'''

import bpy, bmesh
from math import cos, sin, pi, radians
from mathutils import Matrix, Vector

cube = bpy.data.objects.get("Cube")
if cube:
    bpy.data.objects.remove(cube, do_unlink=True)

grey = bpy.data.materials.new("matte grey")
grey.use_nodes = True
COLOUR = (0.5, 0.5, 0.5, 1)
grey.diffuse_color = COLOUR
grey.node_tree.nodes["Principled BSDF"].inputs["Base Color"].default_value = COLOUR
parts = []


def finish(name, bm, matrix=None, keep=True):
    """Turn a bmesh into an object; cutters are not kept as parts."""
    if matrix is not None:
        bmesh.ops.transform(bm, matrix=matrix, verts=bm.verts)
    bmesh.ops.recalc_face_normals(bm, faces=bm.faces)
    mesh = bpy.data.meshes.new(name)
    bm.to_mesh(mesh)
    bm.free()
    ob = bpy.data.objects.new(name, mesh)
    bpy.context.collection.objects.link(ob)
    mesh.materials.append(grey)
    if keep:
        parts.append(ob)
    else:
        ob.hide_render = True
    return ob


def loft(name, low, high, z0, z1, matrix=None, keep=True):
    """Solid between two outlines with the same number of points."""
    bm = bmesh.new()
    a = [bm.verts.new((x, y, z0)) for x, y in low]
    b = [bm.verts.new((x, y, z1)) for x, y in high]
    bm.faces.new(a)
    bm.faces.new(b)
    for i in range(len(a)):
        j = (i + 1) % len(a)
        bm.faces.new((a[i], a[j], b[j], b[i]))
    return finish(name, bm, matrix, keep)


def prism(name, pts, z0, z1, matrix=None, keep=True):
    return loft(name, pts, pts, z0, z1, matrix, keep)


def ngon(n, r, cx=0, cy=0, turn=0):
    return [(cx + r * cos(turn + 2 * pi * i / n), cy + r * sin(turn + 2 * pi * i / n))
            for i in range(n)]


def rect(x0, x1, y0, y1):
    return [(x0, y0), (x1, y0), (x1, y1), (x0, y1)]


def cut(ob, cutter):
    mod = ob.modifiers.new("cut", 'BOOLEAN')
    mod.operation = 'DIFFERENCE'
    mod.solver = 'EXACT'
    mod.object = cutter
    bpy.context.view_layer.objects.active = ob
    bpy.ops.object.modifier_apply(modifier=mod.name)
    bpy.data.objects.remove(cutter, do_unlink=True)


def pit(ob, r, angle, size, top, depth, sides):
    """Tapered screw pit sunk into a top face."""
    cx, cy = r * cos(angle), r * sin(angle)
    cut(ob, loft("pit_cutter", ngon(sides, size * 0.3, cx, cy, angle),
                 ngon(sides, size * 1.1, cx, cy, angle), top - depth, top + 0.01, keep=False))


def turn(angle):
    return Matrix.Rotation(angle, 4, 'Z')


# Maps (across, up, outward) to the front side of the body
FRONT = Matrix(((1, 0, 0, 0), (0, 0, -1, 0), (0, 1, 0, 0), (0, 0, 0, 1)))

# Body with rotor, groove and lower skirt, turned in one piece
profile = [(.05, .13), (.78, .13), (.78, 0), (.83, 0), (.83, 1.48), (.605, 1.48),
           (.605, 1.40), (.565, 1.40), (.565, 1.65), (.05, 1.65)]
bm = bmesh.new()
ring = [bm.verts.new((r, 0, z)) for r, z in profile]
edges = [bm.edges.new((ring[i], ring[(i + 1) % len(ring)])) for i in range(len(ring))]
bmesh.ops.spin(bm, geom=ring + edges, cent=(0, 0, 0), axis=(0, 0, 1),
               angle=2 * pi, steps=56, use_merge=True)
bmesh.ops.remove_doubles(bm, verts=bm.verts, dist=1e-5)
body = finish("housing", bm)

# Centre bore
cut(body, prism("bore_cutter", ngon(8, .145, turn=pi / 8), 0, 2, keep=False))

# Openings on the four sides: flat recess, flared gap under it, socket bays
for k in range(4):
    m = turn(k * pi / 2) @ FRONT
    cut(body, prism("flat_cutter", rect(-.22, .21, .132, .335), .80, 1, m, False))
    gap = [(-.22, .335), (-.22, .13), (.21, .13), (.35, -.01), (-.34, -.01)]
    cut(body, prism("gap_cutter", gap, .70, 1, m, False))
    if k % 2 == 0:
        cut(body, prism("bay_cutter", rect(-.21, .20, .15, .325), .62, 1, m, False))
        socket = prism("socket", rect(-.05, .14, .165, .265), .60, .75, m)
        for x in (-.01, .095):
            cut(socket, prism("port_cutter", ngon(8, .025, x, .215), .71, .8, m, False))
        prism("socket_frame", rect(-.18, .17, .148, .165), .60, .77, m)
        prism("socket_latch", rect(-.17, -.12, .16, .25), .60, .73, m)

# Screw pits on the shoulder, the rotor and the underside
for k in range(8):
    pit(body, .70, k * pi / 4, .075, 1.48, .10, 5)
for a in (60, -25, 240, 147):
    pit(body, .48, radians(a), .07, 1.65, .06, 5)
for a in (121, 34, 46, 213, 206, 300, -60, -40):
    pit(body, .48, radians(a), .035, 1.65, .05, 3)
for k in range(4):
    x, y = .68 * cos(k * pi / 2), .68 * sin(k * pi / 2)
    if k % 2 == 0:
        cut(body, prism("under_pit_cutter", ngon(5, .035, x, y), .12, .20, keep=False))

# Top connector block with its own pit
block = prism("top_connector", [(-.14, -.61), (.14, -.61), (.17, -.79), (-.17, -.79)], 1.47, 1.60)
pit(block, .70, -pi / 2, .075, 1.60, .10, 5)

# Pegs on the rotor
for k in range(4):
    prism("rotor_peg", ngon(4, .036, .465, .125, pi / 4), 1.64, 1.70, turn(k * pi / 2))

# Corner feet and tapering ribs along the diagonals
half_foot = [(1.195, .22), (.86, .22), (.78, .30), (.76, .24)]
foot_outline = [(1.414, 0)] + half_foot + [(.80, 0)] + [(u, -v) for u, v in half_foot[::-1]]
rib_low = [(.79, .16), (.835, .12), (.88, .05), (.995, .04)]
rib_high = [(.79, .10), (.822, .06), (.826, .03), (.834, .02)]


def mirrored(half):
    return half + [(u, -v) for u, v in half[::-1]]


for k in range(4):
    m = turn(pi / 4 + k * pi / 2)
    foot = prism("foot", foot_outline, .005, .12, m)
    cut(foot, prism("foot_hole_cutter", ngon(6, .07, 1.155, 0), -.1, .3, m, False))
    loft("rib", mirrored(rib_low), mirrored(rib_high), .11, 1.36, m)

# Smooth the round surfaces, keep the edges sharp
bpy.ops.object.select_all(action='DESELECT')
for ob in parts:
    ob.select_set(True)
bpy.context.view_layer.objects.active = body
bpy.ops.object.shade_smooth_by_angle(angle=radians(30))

'''

Problem description - Across the records above, how many lines does the word "context" appear on? Reply with the number only.

Answer to this task - 3